Smart tech, people and competition
Updated: Oct 28, 2020
Automation is becoming more capable, reliable and less expensive to deploy. Autonomous and semi-autonomous systems are doing things that were science fiction a few generations ago. These include: intricate surgeries, flying airplanes, driving cars, cooking hamburgers, cleaning homes and running industrial operations. Smart systems analyze economic performance, stock markets, legal strategies and the data at the heart of theoretical physics.
Technologists and economists have long asserted that technological progress is a net positive for employment. Empirical data supported this view. Innovative technologies generally created larger numbers of better paying more interesting jobs. Workers developed new, more demanding skills. Physical labor diminished relative to higher skill, more intellectually demanding work. We should expect, therefore, that smart technologies like automation and AI will do the same – Right? This time the impacts are more difficult to predict because many jobs created by these innovative technologies require fewer skills, smarts, education and experience. Smart systems are performing increasingly complicated, intellectually demanding work, and often de-skilling, not up-skilling the human workforce.
For example, people can’t compete with computers when it comes to processing and crunching large volumes of data. So, it’s not surprising that raw data analysis is usually done by databases and software. Higher end analysis has traditionally been done by trained analysts using software as tools to facilitate time consuming, technically demanding work. It’s another example of technology automating lower end functions to free up people for more demanding work. Smart technologies are challenging this calculus. AI and machine learning are taking data processing and analysis much further by identifying the implications of current trends and predicting future ones. They are replacing trained human analysts in these sophisticated, intellectually demanding jobs. In this context, there are few if any higher-level work for trained, intellectually gifted human analysts. They already represented the top echelon in the field. Unlike previous analytical support systems that served as tools to improve human performance, many smart systems are replacing knowledge workers altogether.
These trends are increasing concerns that automation and smart systems will create high rates of structural unemployment. After all – Why would companies rely on human labor when they can restructure jobs and let smart systems do most of the physical and intellectual work? It’s a simple concept that is not so simple in practice. Automating some jobs with high intellectual content may be unavoidable but relinquishing human analytical, creative and decision-making capabilities can be risky. The challenge for companies is to identify the best mix of human capabilities and emerging smart systems. In this context, technology is often an equalizer, not a differentiator because it is affordable and available to all competitors. Differentiation and competitive advantage emerge from synergies of people and technology that are more than the simple sum of their parts.

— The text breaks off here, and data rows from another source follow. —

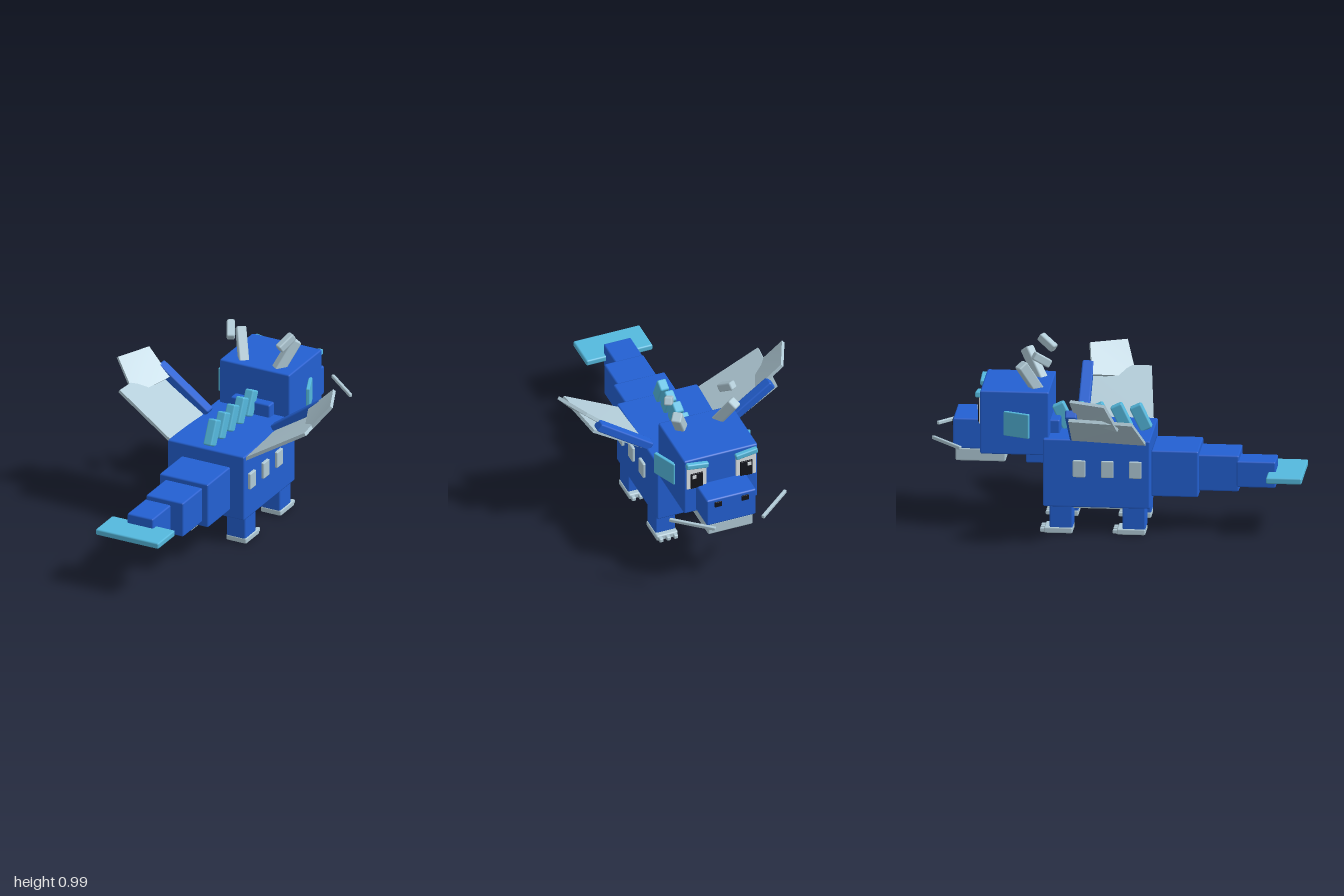
import * as THREE from 'three';
import { RoundedBoxGeometry } from 'three/addons/geometries/RoundedBoxGeometry.js';

const paint = (name, color) => {
  const m = new THREE.MeshStandardMaterial({ color });
  m.name = name;
  return m;
};

export function createModel() {
  const model = new THREE.Group();
  model.name = 'dragon';
  const blue = paint('scale blue', 0x2360d2);
  const pale = paint('pale horn', 0xb0cad6);
  const cyan = paint('fin cyan', 0x54b9de);
  const white = paint('eye white', 0xe6edf0);
  const black = paint('black', 0x14151c);

  const add = (name, geometry, material) => {
    const mesh = new THREE.Mesh(geometry, material);
    mesh.name = name;
    model.add(mesh);
    return mesh;
  };
  const block = (w, h, d) =>
    new RoundedBoxGeometry(w, h, d, 1, Math.min(0.009, 0.25 * Math.min(w, h, d)));

  // Chamfered box given by its limits on each axis
  const box = (name, material, x0, x1, y0, y1, z0, z1) => {
    const mesh = add(name, block(x1 - x0, y1 - y0, z1 - z0), material);
    mesh.position.set((x0 + x1) / 2, (y0 + y1) / 2, (z0 + z1) / 2);
    return mesh;
  };
  // Box limits mirrored to one side
  const sideBox = (name, material, s, x0, x1, ...rest) =>
    s > 0 ? box(name, material, x0, x1, ...rest) : box(name, material, -x1, -x0, ...rest);

  // Square bar running between two points
  const bar = (name, material, a, b, w, h) => {
    const from = new THREE.Vector3(...a), to = new THREE.Vector3(...b);
    const mesh = add(name, block(w, h, from.distanceTo(to)), material);
    mesh.position.copy(from).lerp(to, 0.5);
    mesh.lookAt(to);
    return mesh;
  };

  // Thin slab stretched over four corners, mirrored by s
  const slab = (name, material, s, corners, thickness) => {
    const c = corners.map((p) => new THREE.Vector3(...p));
    const n = c[1].clone().sub(c[0]).cross(c[3].clone().sub(c[0])).normalize();
    const g = new THREE.BoxGeometry(1, 1, 1);
    const p = g.attributes.position;
    for (let i = 0; i < p.count; i++) {
      const u = p.getX(i) + 0.5, v = p.getY(i) + 0.5;
      const low = c[0].clone().lerp(c[1], u), high = c[3].clone().lerp(c[2], u);
      const q = low.lerp(high, v).addScaledVector(n, p.getZ(i) * thickness);
      p.setXYZ(i, q.x * s, q.y, q.z);
    }
    if (s < 0) g.setIndex(Array.from(g.index.array).reverse());
    g.computeVertexNormals();
    add(name, g, material);
  };

  // Body, neck and head, facing -z
  box('body', blue, -0.235, 0.23, 0.153, 0.53, -0.39, 0.185);
  box('neck', blue, -0.12, 0.118, 0.36, 0.603, -0.493, -0.31);
  box('head', blue, -0.213, 0.212, 0.43, 0.782, -0.73, -0.36);
  box('snout', blue, -0.143, 0.143, 0.437, 0.605, -0.882, -0.72);
  box('jaw', pale, -0.13, 0.13, 0.365, 0.437, -0.87, -0.6);
  box('bellyPlate', pale, -0.175, 0.172, 0.13, 0.16, -0.335, 0.13);

  // Tail
  box('tailBase', blue, -0.15, 0.147, 0.2, 0.455, 0.183, 0.437);
  box('tailMiddle', blue, -0.115, 0.112, 0.228, 0.428, 0.43, 0.652);
  box('tailTip', blue, -0.123, 0.035, 0.255, 0.4, 0.64, 0.85);
  box('tailFin', cyan, -0.235, 0.148, 0.31, 0.345, 0.808, 1);

  // Back spines leaning toward the head
  for (let i = 0; i < 5; i++) {
    const spine = box('backSpine', cyan, -0.026, 0.026, 0.525, 0.67, -0.034, 0.034);
    spine.position.z = -0.3 + i * 0.104;
    spine.rotation.x = -0.45;
  }

  for (const s of [1, -1]) {
    // Legs with three-clawed feet
    for (const z of [-0.293, 0.098]) {
      sideBox('leg', blue, s, 0.108, 0.224, 0.03, 0.165, z - 0.062, z + 0.062);
      sideBox('foot', pale, s, 0.105, 0.229, 0.003, 0.037, z - 0.092, z + 0.062);
      for (const x of [0.125, 0.167, 0.209]) {
        sideBox('claw', pale, s, x - 0.012, x + 0.012, 0.006, 0.03, z - 0.115, z - 0.085);
      }
    }

    // Flank scales
    for (const z of [-0.195, -0.043, 0.107]) {
      sideBox('flankScale', pale, s, 0.222, 0.246, 0.322, 0.416, z - 0.034, z + 0.034);
    }

    // Eyes, brows and nostrils
    sideBox('eyeWhite', white, s, 0.085, 0.2, 0.595, 0.745, -0.737, -0.728);
    sideBox('pupil', black, s, 0.108, 0.178, 0.6, 0.695, -0.745, -0.736);
    sideBox('eyeGlint', white, s, 0.148, 0.17, 0.665, 0.687, -0.748, -0.743);
    const brow = sideBox('brow', cyan, s, 0.078, 0.206, 0.732, 0.764, -0.757, -0.727);
    brow.rotation.z = s * 0.14;
    sideBox('nostril', black, s, 0.058, 0.098, 0.553, 0.585, -0.888, -0.88);

    // Cheek fin hinged at its front edge
    const cheek = add('cheekFin', block(0.02, 0.135, 0.152), cyan);
    cheek.position.set(s * 0.24, 0.605, -0.53);
    cheek.rotation.y = s * 0.4;

    // Whisker and two-piece horn
    bar('whisker', pale, [s * 0.335, 0.495, -0.823], [s * 0.136, 0.495, -0.99], 0.018, 0.02);
    bar('hornBase', pale, [s * 0.1, 0.755, -0.425], [s * 0.168, 0.92, -0.515], 0.055, 0.06);
    bar('hornTip', pale, [s * 0.146, 0.922, -0.362], [s * 0.189, 0.98, -0.443], 0.044, 0.046);

    // Wing arm and two membranes
    bar('wingArm', blue, [s * 0.2, 0.53, -0.215], [s * 0.5, 0.748, -0.215], 0.062, 0.05);
    slab('innerWing', pale, s, [[0.225, 0.51, 0.163], [0.565, 0.716, 0.12],
      [0.53, 0.722, -0.225], [0.22, 0.525, -0.235]], 0.018);
    slab('outerWing', pale, s, [[0.52, 0.668, 0.04], [0.65, 0.838, -0.02],
      [0.565, 0.838, -0.213], [0.425, 0.7, -0.19]], 0.018);
  }
  return model;
}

Smart technologies are challenging business leaders in ways few had anticipated. CEOs are leading organizations that must continuously adjust the balance between human and smart systems capabilities. It often involves restructuring organizations, and changing management and leadership styles. New thinking must be translated into budget and decision-making authority. These changes affect talent acquisition and employee retention, development and training. The focus is on achieving human and technological leadership. It’s a strategy supported by experience and research across national and international markets. For example, a multi-year MIT led international study of companies with revenues greater than 50 million dollars found that the most profitable had developed technological capabilities and human leadership. Most conducted continuous, targeted experiments and supported creative entrepreneurship across the enterprise. For the best companies, human capital was as indispensable to competitive advantage as the most innovative technologies.
Summary and implications
Disruptive technological innovations are accelerating. The latest waves are driving automation, artificial intelligence and machine learning out of high tech and into general commerce. Smart technologies are transforming how business gets done and, in the process, the role of human beings in the enterprise. Established businesses are struggling to adapt. New businesses with innovative business models compatible with smart technologies are emerging. These changes will be as disruptive in the years ahead as the Internet was a generation ago. History suggests that spectacularly successful companies will emerge, along with many catastrophic failures. Interestingly, while disruptive technologies will be the drivers of change, it will be human capital that determines which companies succeed and which ones stumble into oblivion.
 Robotics and AI spark skill shortage scare for CEOs, February 19, 2018, Financial Review, http://www.afr.com/technology/robotics-and-ai-spark-skill-shortage-scare-for-ceos-20180212-h0vzsm